Everyone has been all a-twitter about kale these days, and after some prompting by some friends I finally took the plunge and picked up some up. I was a little skeptical about kale because my only experience with it thus far was using it as a garnish for molded jello when I worked wait staff at an old folks home in Pennsylvania. Believe me, it took me several years to get over the trauma of that particular gig. Luckily for me now, I can see the benefits of this tough leafy green.
They don’t carry kale at my local grocery store so I headed out to the Whole Foods in Brentwood to find it. I never went to Whole Foods in NYC because the lines were always insane, and this was my first trip to Whole Foods here in St. Louis. Whoever came up with the idea for Whole Foods is a genius: beautifully presented food with a wide variety of products equals big bucks. The best part is that Whole Foods makes you feel like you are a good person for paying out the wazoo for food. Don’t get me wrong, I get it. The food is awesome and is probably worth the additional cost. I guess I’m just a bit too cynical to shop at Whole Foods without having an attitude about it. And frankly all I’m doing is whining because I’m certainly not going to stop shopping there. They have Neat! Organic! Stuff!
Anyways, I found and bought some green kale and some purple kale to make as a side dish for dinner. Raw kale is very similar to a rubber scrub brush – it feels completely tough and inedible. Once you’ve cooked it though, this toughness translates into crisp freshness. I have to say, in general, I liked it a lot. I am often craving greens along with my dinner, but with all this cold weather, a lettuce salad doesn’t make me feel all warm inside. On the other hand, when I make something like sautéed spinach, it reduces down so much and I always feel like it just serves as vessel for the oil. Kale, on the other hand, is tough enough to maintain it’s color and shape. This crispness even when cooked makes it seem healthy, and apparently it is. The green kale was certainly prettier when cooked. The purple kale turned into kind of an ugly dark green when cooked rather than a vibrant purple like I hoped. Together they make for a nice contrast in presentation though, bright green and dark green together. I was unable to distinguish much of a taste difference between the two.
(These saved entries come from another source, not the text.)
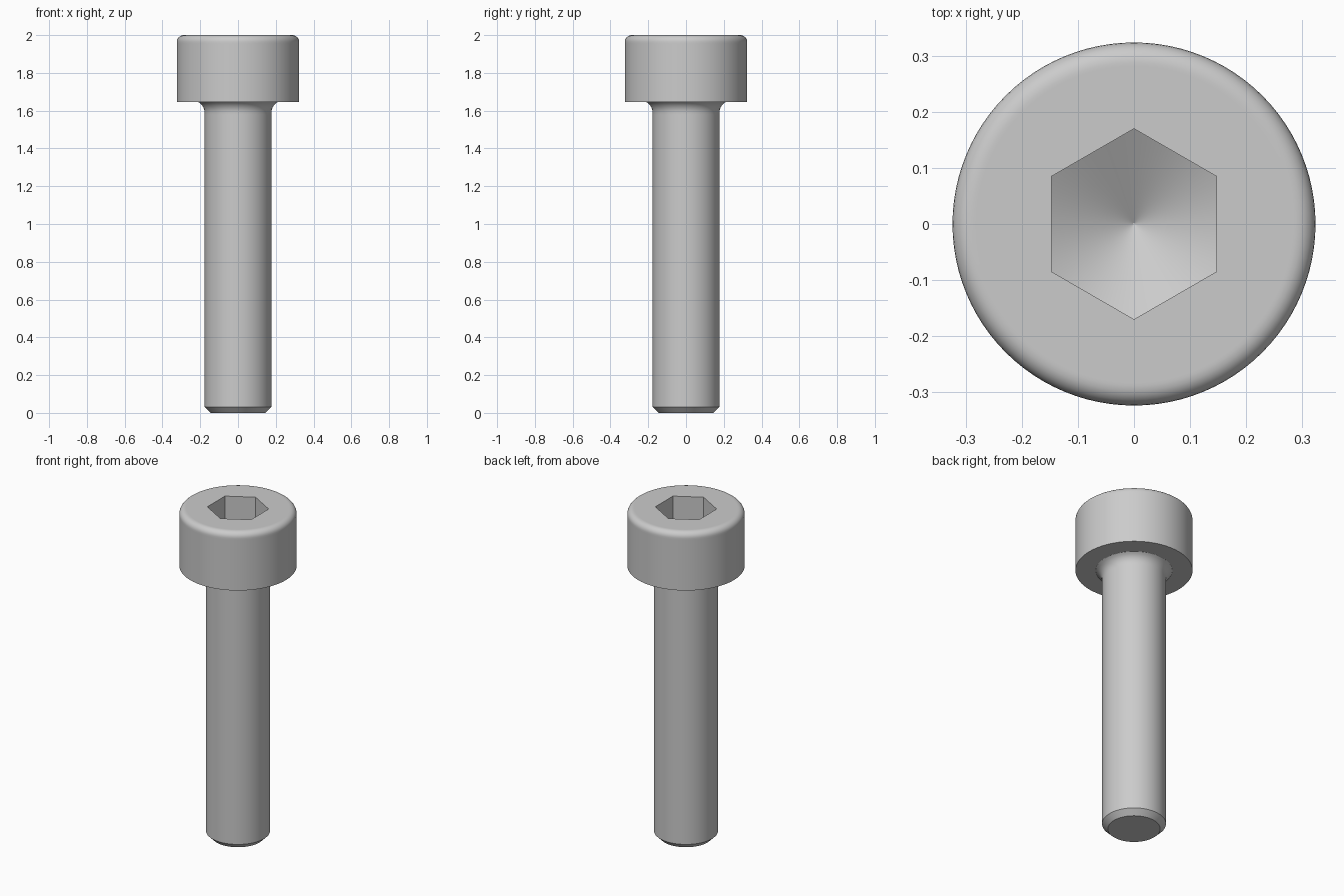
import bpy, bmesh, math

if "Cube" in bpy.data.objects:
    bpy.data.objects.remove(bpy.data.objects["Cube"])

N = 96                        # sides around the axis (divisible by 6)
U = 2 / 17                    # one millimetre of a 3 x 14 cap screw
SHANK, HEAD = 1.5 * U, 2.75 * U
NECK, SEAT = 1.8 * U, 14 * U  # fillet radius below the head, underside height
FLAT = 1.25 * U               # half the width across flats
CHAMFER, ROUND = 0.27 * U, 0.3 * U


def hex_radius(a):
    """Distance from the axis to the hexagon (corners on +-y) at angle a."""
    return FLAT / math.cos((a + math.pi / 6) % (math.pi / 3) - math.pi / 6)


# Outer profile from the tip up to the top face, as (radius, z)
outer = [(SHANK - CHAMFER, 0), (SHANK, CHAMFER)]

# Concave fillet under the head
h, w = 0.5 * U, NECK - SHANK
R = (h * h + w * w) / (2 * w)
end = math.asin(h / R)
outer.append((SHANK, SEAT - h - 0.01))
for i in range(6):
    t = end * i / 5
    outer.append((SHANK + R * (1 - math.cos(t)), SEAT - h + R * math.sin(t)))

# Head side and rounded top edge
outer += [(NECK + 0.004, SEAT), (HEAD, SEAT), (HEAD, 2 - ROUND - 0.01)]
for i in range(7):
    t = math.pi / 2 * i / 6
    outer.append((HEAD - ROUND + ROUND * math.cos(t), 2 - ROUND + ROUND * math.sin(t)))
outer.append((HEAD - ROUND - 0.006, 2))

bm = bmesh.new()
angles = [2 * math.pi * i / N for i in range(N)]


def ring(radius, height):
    return [bm.verts.new((radius(a) * math.cos(a), radius(a) * math.sin(a), height(a)))
            for a in angles]


rings = [ring(lambda a, r=r: r, lambda a, z=z: z) for r, z in outer]

# Hexagon socket with a conical drilled bottom
DEPTH = 2 - 1.5 * U
slope = math.tan(math.radians(30))
corner = FLAT / math.cos(math.pi / 6)
rings.append(ring(hex_radius, lambda a: 2))
rings.append(ring(hex_radius, lambda a: DEPTH - (corner - hex_radius(a)) * slope))
for r in (0.1, 0.05, 0.002):
    rings.append(ring(lambda a, r=r: r, lambda a, r=r: DEPTH - (corner - r) * slope))

# Skin the rings and close both ends
for lo, hi in zip(rings, rings[1:]):
    for i in range(N):
        j = (i + 1) % N
        bm.faces.new((lo[i], lo[j], hi[j], hi[i]))
bm.faces.new(rings[0][::-1])
bm.faces.new(rings[-1])
bmesh.ops.recalc_face_normals(bm, faces=bm.faces)

mesh = bpy.data.meshes.new("socket_head_screw")
bm.to_mesh(mesh)
bm.free()
screw = bpy.data.objects.new("socket_head_screw", mesh)
bpy.context.collection.objects.link(screw)

# Plain grey metal
mat = bpy.data.materials.new("grey_metal")
mat.diffuse_color = (0.6, 0.6, 0.6, 1)
mat.use_nodes = True
mat.node_tree.nodes["Principled BSDF"].inputs["Base Color"].default_value = mat.diffuse_color
mesh.materials.append(mat)

bpy.context.view_layer.objects.active = screw
screw.select_set(True)
bpy.ops.object.shade_smooth_by_angle(angle=math.radians(30))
Based on the advise that I got on twitter, I gave it a rough chop (after realizing that I was too lazy to do a proper julienne), blanched it in boiling water for several minutes. I drained the kale and ran it under cold water, then stir-fried it with a little olive oil for a couple minutes more. I served it topped with sea salt along side an experimental beef and chorizo meatloaf. It was crunchy and delicious. There was some discussion on Twitter about kale being bitter, but I guess the blanching took care of that because I didn’t detect any bitterness at all. I’m going to add this to my side dish repertoire. I need to remember that I can make hot sides that are healthy. In addition to kale I’m also going to try to do more with broccoli, swiss chard and beet leaves (as suggested by @MoEats). If I eat more greens that means I can drink more whiskey, right?